▸ What you should do: Look at the data below and print exactly the lines from its first line through the line with "n = len(vs[0])"; the pictures stay out of the copy.
*** Material for the task ***
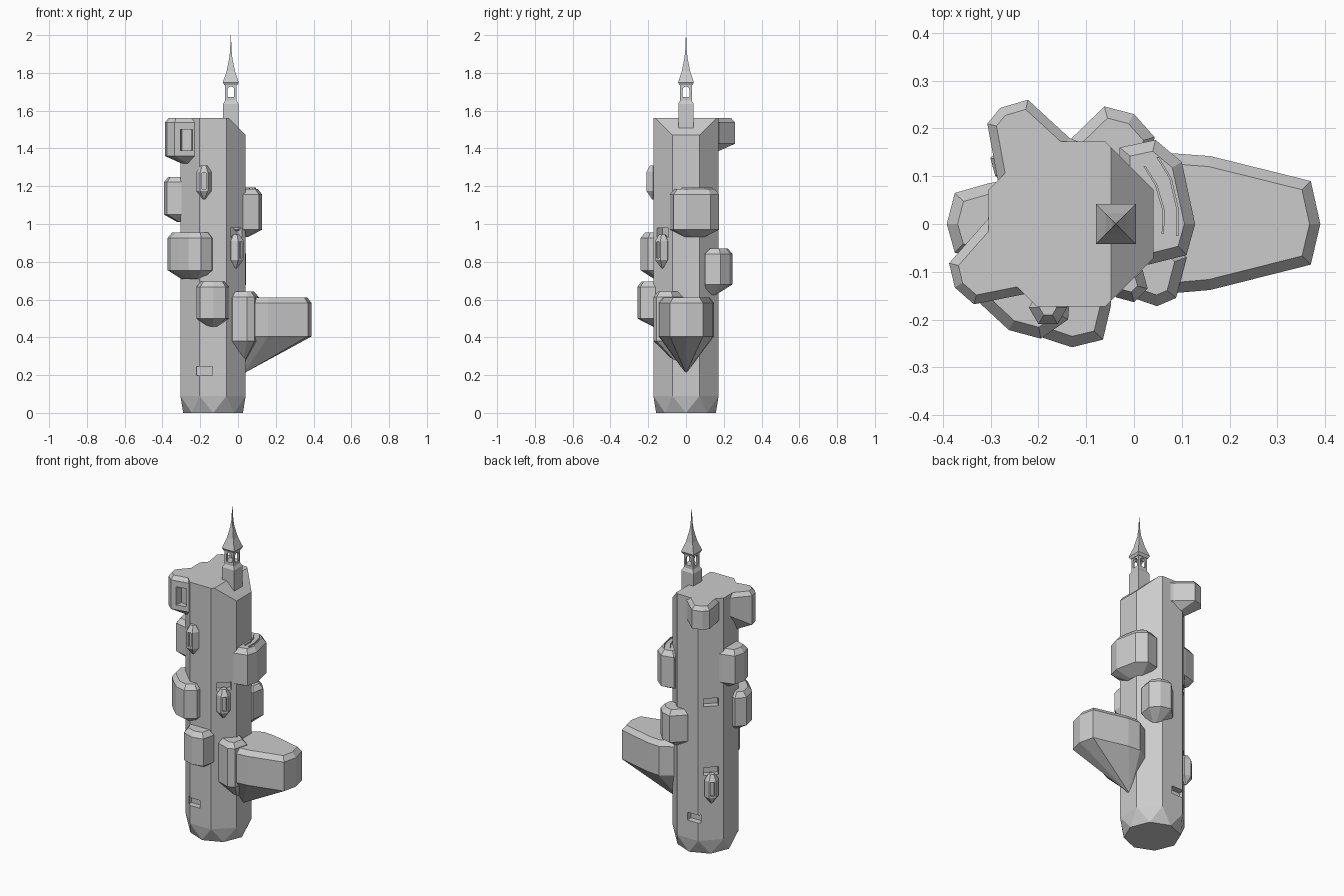
import bpy, bmesh
from math import sin, cos, pi, radians
from mathutils import Vector

if "Cube" in bpy.data.objects:
    bpy.data.objects.remove(bpy.data.objects["Cube"])

CX = -0.132  # tower axis


def obj(name, bm):
    bmesh.ops.recalc_face_normals(bm, faces=bm.faces)
    me = bpy.data.meshes.new(name)
    bm.to_mesh(me)
    bm.free()
    o = bpy.data.objects.new(name, me)
    bpy.context.collection.objects.link(o)
    return o


def loft(name, rings):
    """Skin rings of equal point count, capping both ends."""
    bm = bmesh.new()
    vs = [[bm.verts.new(p) for p in r] for r in rings]
    n = len(vs[0])
    for a, b in zip(vs, vs[1:]):
        for i in range(n):
            j = (i + 1) % n
            bm.faces.new((a[i], a[j], b[j], b[i]))
    bm.faces.new(vs[0])
    bm.faces.new(vs[-1])
    return obj(name, bm)


def ngon(n, r, z, x=0, y=0, turn=0.5):
    return [(x + r * cos(2 * pi * (i + turn) / n), y + r * sin(2 * pi * (i + turn) / n), z)
            for i in range(n)]


def inset(pts, d):
    """Shrink a 2D outline by distance d (mitred corners)."""
    p = [Vector(q) for q in pts]
    n = len(p)
    area = sum(p[i].x * p[(i + 1) % n].y - p[(i + 1) % n].x * p[i].y for i in range(n))
    s = 1 if area > 0 else -1
    out = []
    for i in range(n):
        a = (p[i] - p[i - 1]).normalized()
        b = (p[(i + 1) % n] - p[i]).normalized()
        na, nb = Vector((-a.y, a.x)) * s, Vector((-b.y, b.x)) * s
        out.append(p[i] + (na + nb) * (d / max(0.4, 1 + na.dot(nb))))
    return out


def pod(name, outline, top, side, bottom, anchor, k, bevel=0.022, back_rise=0):
    """Chamfered block whose underside tapers in towards an anchor point."""
    c = Vector(anchor)
    rise = [back_rise if y > 0 else 0 for x, y in outline]
    low = [Vector(q).lerp(c, k) for q in outline]
    return loft(name, [
        [(q.x, q.y, bottom + r) for q, r in zip(low, rise)],
        [(x, y, side + r) for (x, y), r in zip(outline, rise)],
        [(x, y, top - bevel * 1.3) for x, y in outline],
        [(q.x, q.y, top) for q in inset(outline, bevel)]])


def box(name, loc, size, angle=0):
    bm = bmesh.new()
    bmesh.ops.create_cube(bm, size=1)
    bmesh.ops.scale(bm, vec=size, verts=bm.verts)
    o = obj(name, bm)
    o.location = loc
    o.rotation_euler.z = radians(angle)
    return o


def cut(target, cutter):
    m = target.modifiers.new("cut", "BOOLEAN")
    m.object = cutter
    m.operation = "DIFFERENCE"
    m.solver = "EXACT"
    cutter.hide_render = True
    cutter.display_type = "WIRE"


# Octagonal tower, faceted foot, sloping cut at the top right
bm = bmesh.new()
for p in ngon(8, 0.187, 1.56, CX) + ngon(8, 0.187, 0.09, CX) + ngon(8, 0.158, 0, CX, turn=0):
    bm.verts.new(p)
bmesh.ops.convex_hull(bm, input=bm.verts)
bmesh.ops.dissolve_limit(bm, angle_limit=0.01, verts=bm.verts, edges=bm.edges)
cutres = bmesh.ops.bisect_plane(bm, geom=bm.verts[:] + bm.edges[:] + bm.faces[:],
                                plane_co=(-0.047, 0, 1.559), plane_no=(1, 0, 1), clear_outer=True)
bmesh.ops.holes_fill(bm, edges=[e for e in bm.edges if e.is_boundary])
tower = obj("tower", bm)

# Recessed windows: (face angle, height, sideways shift)
for ang, z, off in [(270, 0.222, -0.045), (90, 0.222, -0.04), (135, 0.93, 0), (135, 0.51, 0), (315, 0.955, 0)]:
    a = radians(ang)
    x = CX + 0.17 * cos(a) + (off if ang % 180 else 0)
    cut(tower, box("window_cutter", (x, 0.17 * sin(a), z), (0.07, 0.085, 0.048), ang))

# Overhanging lobed roof block
roof = [(-0.047, 0.152), (-0.075, 0.155), (-0.135, 0.18), (-0.222, 0.26), (-0.28, 0.243), (-0.307, 0.21),
        (-0.285, 0.09), (-0.306, 0.01), (-0.387, -0.082), (-0.375, -0.133), (-0.335, -0.168),
        (-0.22, -0.145), (-0.132, -0.168), (-0.085, -0.145), (-0.047, -0.152)]
head = pod("roof_block", roof, 1.56, 1.36, 1.32, (CX, 0), 0.35, 0.018, 0.065)
cut(head, box("roof_window_cutter", (-0.275, -0.165, 1.445), (0.06, 0.08, 0.11), -10))

# Projecting rooms
pod("left_room", [(-0.25, 0.095), (-0.305, 0.085), (-0.375, 0.065), (-0.392, 0.0), (-0.375, -0.06), (-0.25, -0.09)],
    1.25, 1.05, 1.01, (-0.25, 0), 0.5)
pod("front_left_room", [(-0.33, 0.0), (-0.372, -0.05), (-0.355, -0.13), (-0.318, -0.17), (-0.262, -0.222),
                        (-0.195, -0.24), (-0.138, -0.2), (-0.13, -0.1)],
    0.955, 0.755, 0.71, (-0.23, -0.1), 0.5)
pod("front_room", [(-0.215, -0.12), (-0.22, -0.18), (-0.2, -0.235), (-0.13, -0.258), (-0.065, -0.242),
                   (-0.048, -0.17), (-0.05, -0.12)],
    0.695, 0.5, 0.45, (-0.135, -0.13), 0.75)
pod("upper_right_room", [(-0.03, 0.16), (0.045, 0.176), (0.1, 0.13), (0.128, 0.0), (0.11, -0.065),
                         (0.03, -0.085), (-0.03, -0.08)],
    1.185, 0.97, 0.93, (0.0, 0.04), 0.6)
pod("back_room", [(-0.15, 0.14), (-0.13, 0.18), (-0.062, 0.246), (0.0, 0.23), (0.043, 0.182), (0.03, 0.1)],
    0.87, 0.68, 0.625, (-0.05, 0.12), 0.7)
pod("lower_right_room", [(-0.05, -0.1), (-0.03, -0.145), (0.048, -0.172), (0.088, -0.155), (0.11, -0.07), (0.02, 0.0)],
    0.642, 0.38, 0.27, (0.02, -0.03), 0.8)
pod("large_wing", [(0.0, 0.1), (0.08, 0.148), (0.16, 0.142), (0.37, 0.09), (0.39, 0.0), (0.37, -0.085),
                   (0.16, -0.138), (0.08, -0.145), (0.0, -0.1)],
    0.61, 0.405, 0.215, (0.03, 0), 0.97)

# Curved ribs on the upper right room
for dx, y0, y1 in [(0, 0.12, -0.02), (0.03, 0.14, -0.025)]:
    path = [(0.02 + dx * 0.9, y0), (0.044 + dx, y0 * 0.68), (0.059 + dx, 0.03), (0.058 + dx, y1)]
    flat = path + [(x + 0.005, y) for x, y in reversed(path)]
    loft("roof_rib", [[(x, y, z) for x, y in flat] for z in (1.17, 1.192)])

# Small hanging turrets with slit windows: (x, y, mid height, facing)
for x, y, z, ang in [(-0.18, -0.175, 1.22, 270), (-0.01, -0.125, 0.855, 315), (-0.262, 0.128, 0.41, 135)]:
    prof = [(0.005, -0.09), (0.04, -0.045), (0.04, 0.055), (0.018, 0.09)]
    t = loft("turret", [ngon(6, r, h, turn=0.5) for r, h in prof])
    t.location = (x, y, z)
    t.rotation_euler.z = radians(ang)
    a = radians(ang)
    cut(t, box("slit_cutter", (x + 0.035 * cos(a), y + 0.035 * sin(a), z + 0.008), (0.03, 0.022, 0.085), ang))

# Bell tower: base, arched belfry, needle spire
SX, Q = -0.038, 2 ** 0.5
loft("bell_tower_base", [ngon(4, w * Q, z, SX) for w, z in [(0.041, 1.46), (0.041, 1.635), (0.03, 1.655)]])
belfry = loft("belfry", [ngon(4, w * Q, z, SX) for w, z in [(0.031, 1.65), (0.031, 1.75)]])
arch = [(-0.018, 1.672), (0.018, 1.672)] + [(0.018 * cos(pi * i / 6), 1.71 + 0.018 * sin(pi * i / 6)) for i in range(7)]
cut(belfry, loft("arch_cutter", [[(SX + u, d, z) for u, z in arch] for d in (-0.1, 0.1)]))
cut(belfry, loft("arch_cutter", [[(SX + d, u, z) for u, z in arch] for d in (-0.1, 0.1)]))
loft("spire", [ngon(4, w * Q, z, SX) for w, z in
               [(0.034, 1.735), (0.042, 1.75), (0.022, 1.81), (0.008, 1.88), (0.004, 1.92), (0.0008, 2.0)]])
*** End of Material for the task ***
▸ Response below:
import bpy, bmesh
from math import sin, cos, pi, radians
from mathutils import Vector

if "Cube" in bpy.data.objects:
    bpy.data.objects.remove(bpy.data.objects["Cube"])

CX = -0.132  # tower axis


def obj(name, bm):
    bmesh.ops.recalc_face_normals(bm, faces=bm.faces)
    me = bpy.data.meshes.new(name)
    bm.to_mesh(me)
    bm.free()
    o = bpy.data.objects.new(name, me)
    bpy.context.collection.objects.link(o)
    return o


def loft(name, rings):
    """Skin rings of equal point count, capping both ends."""
    bm = bmesh.new()
    vs = [[bm.verts.new(p) for p in r] for r in rings]
    n = len(vs[0])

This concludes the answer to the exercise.